Fact: Personal mobility aids (PMAs) are still legal to be used on footpaths in Singapore.
Second fact: PMAs are not subjected to the same rules as personal mobility devices (PMDs).
Third fact: PMAs are usually used by the elderly and those with difficulty walking.
Taking all these facts in, swirling them around, and spitting them out: This explains why a listing on Carousell by a company in Singapore is offering to turn PMDs into PMAs -- by adding a third wheel and capping the speed limit to 10kmh.
The listing on Carousell appeared on Nov. 9, 2019 -- four days after the ban on e-scooters from footpaths kicked in.
Looks like a PMD, but rides like a PMA:
But more importantly, it can ride on footpaths.
And one's existing PMD will not be turned into a white elephant left sitting at home in the store room.
To entice potential PMD users to make the modification, the company, a.star.global, wrote: "Don't let your beloved PMD become scrap metal or rubbish to be disposed of."
To be entirely clear, these are the Land Transport Authority rules:
PMAs can be used anywhere, except on the road.
There is also no maximum unladen weight and no maximum device width.
They have to have three or more wheels and not be faster than 10kmh.
Is modifying PMDs to PMAs legal?
Such a modification is rather unprecedented and is a clear reaction to the footpath ban for e-scooters.

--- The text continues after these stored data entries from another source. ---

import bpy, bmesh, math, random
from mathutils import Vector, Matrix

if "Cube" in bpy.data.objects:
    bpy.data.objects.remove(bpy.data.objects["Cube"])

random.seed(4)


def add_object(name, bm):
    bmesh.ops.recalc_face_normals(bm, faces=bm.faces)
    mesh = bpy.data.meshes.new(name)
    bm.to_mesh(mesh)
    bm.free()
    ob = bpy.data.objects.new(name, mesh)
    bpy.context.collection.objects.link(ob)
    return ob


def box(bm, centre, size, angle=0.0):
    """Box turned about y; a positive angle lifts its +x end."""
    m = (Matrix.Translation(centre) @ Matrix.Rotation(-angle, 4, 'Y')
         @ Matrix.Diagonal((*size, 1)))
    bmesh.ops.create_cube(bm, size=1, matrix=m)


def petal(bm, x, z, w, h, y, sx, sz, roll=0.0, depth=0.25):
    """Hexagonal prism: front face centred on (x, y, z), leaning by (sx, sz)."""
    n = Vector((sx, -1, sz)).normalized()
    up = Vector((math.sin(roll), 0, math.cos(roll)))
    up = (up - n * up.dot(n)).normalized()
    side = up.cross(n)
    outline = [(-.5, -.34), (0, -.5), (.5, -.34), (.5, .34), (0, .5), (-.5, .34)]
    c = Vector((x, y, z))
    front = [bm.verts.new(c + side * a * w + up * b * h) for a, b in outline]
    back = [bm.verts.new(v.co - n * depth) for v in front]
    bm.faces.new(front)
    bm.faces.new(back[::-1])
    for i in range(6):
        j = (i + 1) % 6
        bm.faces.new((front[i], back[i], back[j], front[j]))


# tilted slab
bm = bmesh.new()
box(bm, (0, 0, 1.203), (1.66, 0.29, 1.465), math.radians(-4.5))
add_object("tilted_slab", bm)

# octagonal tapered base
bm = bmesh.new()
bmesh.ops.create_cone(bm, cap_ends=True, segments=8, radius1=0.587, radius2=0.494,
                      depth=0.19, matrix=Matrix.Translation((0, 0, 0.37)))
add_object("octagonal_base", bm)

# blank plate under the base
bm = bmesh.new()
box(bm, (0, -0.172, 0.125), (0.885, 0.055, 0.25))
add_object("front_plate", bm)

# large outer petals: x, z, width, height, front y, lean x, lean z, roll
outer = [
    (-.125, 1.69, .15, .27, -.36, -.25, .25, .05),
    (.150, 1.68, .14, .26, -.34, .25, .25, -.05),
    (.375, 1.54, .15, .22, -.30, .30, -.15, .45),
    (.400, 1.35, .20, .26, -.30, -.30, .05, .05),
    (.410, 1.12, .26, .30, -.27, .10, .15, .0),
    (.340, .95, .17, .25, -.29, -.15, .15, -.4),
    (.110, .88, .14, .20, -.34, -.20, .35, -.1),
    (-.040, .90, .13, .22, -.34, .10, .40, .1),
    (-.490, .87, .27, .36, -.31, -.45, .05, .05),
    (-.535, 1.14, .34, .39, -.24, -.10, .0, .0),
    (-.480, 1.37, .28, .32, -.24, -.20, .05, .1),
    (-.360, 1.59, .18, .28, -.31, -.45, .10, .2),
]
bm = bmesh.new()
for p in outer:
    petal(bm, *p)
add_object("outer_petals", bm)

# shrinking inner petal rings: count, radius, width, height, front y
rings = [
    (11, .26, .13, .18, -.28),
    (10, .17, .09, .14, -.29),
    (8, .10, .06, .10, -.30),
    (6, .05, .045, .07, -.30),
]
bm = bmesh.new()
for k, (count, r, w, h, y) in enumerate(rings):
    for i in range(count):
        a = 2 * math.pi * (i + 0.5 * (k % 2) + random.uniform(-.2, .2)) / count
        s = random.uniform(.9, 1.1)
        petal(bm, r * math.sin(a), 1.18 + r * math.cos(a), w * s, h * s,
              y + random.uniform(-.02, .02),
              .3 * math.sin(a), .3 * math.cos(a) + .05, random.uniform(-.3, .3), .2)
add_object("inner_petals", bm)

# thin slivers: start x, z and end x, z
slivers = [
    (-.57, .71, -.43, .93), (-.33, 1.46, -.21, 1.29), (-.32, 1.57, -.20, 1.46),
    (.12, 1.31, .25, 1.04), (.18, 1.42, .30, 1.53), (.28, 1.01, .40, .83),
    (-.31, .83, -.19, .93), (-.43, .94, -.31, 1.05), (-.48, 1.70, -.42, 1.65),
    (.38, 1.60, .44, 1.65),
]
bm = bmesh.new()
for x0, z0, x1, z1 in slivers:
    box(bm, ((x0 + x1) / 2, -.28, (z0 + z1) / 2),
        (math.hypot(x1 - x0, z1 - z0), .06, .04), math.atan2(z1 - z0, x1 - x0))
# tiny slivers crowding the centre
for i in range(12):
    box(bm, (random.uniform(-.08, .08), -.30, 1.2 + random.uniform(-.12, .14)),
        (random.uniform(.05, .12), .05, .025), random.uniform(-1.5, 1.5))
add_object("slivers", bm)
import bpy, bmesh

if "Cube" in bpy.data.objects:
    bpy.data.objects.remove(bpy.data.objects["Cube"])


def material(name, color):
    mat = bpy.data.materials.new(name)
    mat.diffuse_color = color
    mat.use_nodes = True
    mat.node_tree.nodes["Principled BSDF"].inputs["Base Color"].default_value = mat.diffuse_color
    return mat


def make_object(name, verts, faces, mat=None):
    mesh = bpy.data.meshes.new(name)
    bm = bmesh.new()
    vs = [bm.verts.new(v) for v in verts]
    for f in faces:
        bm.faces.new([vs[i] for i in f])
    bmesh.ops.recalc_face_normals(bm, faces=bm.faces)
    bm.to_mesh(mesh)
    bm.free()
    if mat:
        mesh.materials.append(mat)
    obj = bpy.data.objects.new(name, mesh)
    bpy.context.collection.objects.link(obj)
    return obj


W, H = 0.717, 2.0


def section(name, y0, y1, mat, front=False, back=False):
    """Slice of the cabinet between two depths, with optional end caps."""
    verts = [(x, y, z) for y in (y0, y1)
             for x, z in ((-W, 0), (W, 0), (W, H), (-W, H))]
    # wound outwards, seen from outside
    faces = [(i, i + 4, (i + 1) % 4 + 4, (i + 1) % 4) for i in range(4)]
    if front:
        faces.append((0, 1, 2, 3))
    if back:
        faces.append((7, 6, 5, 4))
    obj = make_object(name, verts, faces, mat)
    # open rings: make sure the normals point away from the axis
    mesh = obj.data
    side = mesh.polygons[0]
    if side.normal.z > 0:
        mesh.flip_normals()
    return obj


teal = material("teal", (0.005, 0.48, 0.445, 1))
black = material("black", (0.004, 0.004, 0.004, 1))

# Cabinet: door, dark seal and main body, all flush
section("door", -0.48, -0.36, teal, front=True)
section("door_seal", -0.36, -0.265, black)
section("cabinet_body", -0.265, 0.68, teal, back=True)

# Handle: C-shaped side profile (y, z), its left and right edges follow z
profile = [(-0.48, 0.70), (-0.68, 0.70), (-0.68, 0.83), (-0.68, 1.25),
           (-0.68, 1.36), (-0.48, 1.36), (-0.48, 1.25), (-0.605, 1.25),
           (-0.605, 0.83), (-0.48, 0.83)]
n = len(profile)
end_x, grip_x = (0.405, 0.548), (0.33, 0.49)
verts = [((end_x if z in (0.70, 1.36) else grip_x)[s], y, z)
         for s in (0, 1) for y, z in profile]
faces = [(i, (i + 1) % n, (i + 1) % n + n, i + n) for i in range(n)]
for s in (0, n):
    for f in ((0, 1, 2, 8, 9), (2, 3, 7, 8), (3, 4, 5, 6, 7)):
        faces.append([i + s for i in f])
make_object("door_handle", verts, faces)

The question is whether able-bodied PMD users can accept being seen riding a PMA or PMA-like device, or basically seen as exploiting a small loophole in the existing rules.